Vertex J is currently on top of the stack. The algorithm checks all the unvisited nodes from vertex J. Vertex J is connected to the unvisited node F. The DFS algorithm pushes F onto the stack. Vertex F is also added to the discovery list and is marked as visited.

There are no other unvisited nodes that can be reached from vertex F, so it’s popped from the top of the stack. The algorithm backtracks to vertex J since it’s on top of the stack now.

There are no other unvisited nodes that can be reached from vertex J, so it’s popped from the top of the stack. The algorithm backtracks to vertex E since it’s on top of the stack now.

There are no other unvisited nodes that can be reached from vertex E, so it’s popped from the top of the stack. The algorithm backtracks to vertex G since it’s on top of the stack now.

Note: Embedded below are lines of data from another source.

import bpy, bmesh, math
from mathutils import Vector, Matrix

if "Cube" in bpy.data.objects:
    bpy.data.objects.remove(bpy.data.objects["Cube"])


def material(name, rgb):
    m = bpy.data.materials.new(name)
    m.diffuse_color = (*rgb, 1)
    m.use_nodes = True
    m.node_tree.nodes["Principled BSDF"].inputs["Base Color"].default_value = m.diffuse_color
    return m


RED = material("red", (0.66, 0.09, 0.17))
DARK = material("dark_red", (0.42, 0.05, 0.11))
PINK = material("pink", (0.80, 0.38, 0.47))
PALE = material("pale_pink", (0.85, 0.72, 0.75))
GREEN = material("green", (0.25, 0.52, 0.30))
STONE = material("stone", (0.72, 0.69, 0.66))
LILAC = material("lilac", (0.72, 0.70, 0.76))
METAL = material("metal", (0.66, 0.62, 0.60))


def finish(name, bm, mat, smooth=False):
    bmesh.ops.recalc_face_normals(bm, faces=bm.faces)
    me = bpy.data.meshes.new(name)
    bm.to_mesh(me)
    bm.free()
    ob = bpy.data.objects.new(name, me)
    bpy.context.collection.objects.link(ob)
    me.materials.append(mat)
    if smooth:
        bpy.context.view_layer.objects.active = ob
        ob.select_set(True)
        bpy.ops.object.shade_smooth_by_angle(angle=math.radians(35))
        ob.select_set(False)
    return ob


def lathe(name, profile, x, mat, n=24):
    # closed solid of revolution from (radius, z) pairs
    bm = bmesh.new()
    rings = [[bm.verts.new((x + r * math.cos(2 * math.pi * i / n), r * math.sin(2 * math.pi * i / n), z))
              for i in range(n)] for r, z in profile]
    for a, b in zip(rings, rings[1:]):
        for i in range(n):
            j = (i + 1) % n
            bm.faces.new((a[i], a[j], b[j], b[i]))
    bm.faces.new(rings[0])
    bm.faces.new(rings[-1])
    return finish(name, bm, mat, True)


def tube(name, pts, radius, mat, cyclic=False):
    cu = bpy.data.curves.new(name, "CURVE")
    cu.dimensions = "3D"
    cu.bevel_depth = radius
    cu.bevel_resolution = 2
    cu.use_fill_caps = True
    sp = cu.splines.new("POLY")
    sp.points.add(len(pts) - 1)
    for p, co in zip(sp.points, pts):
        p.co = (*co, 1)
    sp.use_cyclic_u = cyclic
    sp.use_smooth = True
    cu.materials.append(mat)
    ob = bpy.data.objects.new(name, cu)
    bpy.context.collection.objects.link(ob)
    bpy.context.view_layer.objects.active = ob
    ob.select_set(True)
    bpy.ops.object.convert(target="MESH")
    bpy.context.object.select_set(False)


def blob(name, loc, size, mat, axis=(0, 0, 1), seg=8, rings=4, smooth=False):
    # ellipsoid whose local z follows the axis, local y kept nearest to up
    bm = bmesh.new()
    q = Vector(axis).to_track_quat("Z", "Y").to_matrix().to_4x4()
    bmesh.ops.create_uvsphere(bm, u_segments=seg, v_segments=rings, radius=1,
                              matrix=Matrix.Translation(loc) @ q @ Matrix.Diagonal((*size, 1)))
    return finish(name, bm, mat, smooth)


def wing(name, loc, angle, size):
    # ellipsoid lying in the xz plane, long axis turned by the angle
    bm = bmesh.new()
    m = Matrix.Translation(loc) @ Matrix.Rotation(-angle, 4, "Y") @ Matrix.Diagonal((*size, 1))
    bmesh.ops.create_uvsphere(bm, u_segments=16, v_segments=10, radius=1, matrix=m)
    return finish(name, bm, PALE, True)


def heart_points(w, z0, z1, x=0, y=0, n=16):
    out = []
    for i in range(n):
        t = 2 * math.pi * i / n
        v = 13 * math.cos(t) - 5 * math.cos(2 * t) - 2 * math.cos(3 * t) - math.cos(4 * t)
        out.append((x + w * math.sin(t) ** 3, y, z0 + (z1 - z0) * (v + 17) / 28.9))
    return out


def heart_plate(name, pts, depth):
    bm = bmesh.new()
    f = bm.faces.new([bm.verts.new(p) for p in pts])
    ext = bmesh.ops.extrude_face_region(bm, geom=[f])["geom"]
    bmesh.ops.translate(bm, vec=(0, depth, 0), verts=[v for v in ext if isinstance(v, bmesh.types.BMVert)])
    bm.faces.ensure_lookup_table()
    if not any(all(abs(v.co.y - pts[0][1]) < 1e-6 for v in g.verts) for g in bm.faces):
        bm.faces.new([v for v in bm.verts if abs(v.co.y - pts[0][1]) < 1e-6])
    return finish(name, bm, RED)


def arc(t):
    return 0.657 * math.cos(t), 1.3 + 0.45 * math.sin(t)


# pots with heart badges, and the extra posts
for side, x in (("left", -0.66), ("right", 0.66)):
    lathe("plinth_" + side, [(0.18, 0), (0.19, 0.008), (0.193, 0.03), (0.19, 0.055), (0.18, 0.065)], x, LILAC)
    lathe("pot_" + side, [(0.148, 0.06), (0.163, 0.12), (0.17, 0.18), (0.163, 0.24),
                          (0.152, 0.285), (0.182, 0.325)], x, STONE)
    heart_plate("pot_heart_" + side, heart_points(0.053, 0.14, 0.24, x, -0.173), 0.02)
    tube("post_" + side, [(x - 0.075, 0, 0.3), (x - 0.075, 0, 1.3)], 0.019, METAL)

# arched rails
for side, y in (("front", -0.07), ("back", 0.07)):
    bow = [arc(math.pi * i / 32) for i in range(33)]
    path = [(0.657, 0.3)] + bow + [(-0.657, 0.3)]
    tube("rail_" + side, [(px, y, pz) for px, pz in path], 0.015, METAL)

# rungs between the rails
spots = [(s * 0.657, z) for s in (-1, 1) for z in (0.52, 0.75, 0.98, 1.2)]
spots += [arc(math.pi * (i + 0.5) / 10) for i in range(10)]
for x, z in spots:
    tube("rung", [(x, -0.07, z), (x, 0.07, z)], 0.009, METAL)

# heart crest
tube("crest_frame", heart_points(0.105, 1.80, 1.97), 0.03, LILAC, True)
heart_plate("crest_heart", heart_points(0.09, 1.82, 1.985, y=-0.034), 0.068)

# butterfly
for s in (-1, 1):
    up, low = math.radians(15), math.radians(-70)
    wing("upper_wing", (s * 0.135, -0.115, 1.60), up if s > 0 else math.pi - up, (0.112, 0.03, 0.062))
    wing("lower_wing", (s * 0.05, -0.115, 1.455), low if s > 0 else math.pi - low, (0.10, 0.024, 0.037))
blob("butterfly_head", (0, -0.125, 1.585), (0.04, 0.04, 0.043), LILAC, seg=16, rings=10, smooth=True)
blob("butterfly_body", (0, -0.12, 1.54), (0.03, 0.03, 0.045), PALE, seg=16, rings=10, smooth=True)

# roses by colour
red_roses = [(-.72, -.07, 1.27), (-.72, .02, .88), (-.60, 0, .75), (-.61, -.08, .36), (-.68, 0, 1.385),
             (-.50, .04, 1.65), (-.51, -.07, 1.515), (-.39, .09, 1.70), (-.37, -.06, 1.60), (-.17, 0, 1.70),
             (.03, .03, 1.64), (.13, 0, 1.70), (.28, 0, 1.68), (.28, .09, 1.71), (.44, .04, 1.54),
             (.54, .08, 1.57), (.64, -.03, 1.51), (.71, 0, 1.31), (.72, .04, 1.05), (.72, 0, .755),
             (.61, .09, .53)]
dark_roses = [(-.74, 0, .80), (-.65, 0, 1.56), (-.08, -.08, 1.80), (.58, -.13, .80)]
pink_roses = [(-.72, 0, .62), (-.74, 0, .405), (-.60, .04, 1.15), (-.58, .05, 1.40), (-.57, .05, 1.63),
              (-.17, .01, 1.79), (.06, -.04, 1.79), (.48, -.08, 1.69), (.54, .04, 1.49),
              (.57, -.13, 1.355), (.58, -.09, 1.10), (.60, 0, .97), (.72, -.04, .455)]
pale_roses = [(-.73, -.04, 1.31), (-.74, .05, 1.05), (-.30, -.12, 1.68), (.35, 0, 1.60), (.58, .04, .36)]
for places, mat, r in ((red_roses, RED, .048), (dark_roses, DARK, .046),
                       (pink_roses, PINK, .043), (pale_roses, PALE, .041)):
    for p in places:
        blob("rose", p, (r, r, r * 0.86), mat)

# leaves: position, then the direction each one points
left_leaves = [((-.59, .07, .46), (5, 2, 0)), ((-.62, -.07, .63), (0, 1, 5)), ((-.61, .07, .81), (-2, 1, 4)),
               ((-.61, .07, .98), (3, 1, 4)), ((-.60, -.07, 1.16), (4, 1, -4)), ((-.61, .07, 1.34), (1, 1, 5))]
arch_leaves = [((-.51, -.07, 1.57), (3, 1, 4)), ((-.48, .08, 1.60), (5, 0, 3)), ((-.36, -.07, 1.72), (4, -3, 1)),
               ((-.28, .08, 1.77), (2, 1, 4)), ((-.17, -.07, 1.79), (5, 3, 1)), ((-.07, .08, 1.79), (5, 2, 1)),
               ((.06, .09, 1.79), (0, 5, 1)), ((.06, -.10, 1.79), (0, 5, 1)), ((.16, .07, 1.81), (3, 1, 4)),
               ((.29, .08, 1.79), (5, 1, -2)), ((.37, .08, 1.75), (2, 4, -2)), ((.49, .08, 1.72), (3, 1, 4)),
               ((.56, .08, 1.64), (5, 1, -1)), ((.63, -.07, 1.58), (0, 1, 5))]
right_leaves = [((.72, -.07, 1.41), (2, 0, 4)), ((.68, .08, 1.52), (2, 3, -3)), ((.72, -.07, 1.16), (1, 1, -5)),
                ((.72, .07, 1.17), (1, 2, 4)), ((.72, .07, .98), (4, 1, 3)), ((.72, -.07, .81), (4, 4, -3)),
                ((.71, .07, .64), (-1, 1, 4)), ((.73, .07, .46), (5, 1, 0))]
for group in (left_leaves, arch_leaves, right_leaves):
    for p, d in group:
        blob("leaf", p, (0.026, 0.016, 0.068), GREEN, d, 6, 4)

There are no other unvisited nodes that can be reached from vertex G, so it’s popped from the top of the stack. The algorithm backtracks to vertex B since it’s on top of the stack now.

There are no other unvisited nodes that can be reached from vertex B, so it’s popped from the top of the stack. The algorithm backtracks to vertex A since it’s on top of the stack now.

There are no other unvisited nodes that can be reached from vertex A, so it’s popped from the top of the stack. The algorithm attempts to backtrack, but the stack is empty. This signals the DFS algorithm that the traversal is complete.

If you liked what you read, my book, An Illustrative Introduction to Algorithms, covers this Algorithm and many more.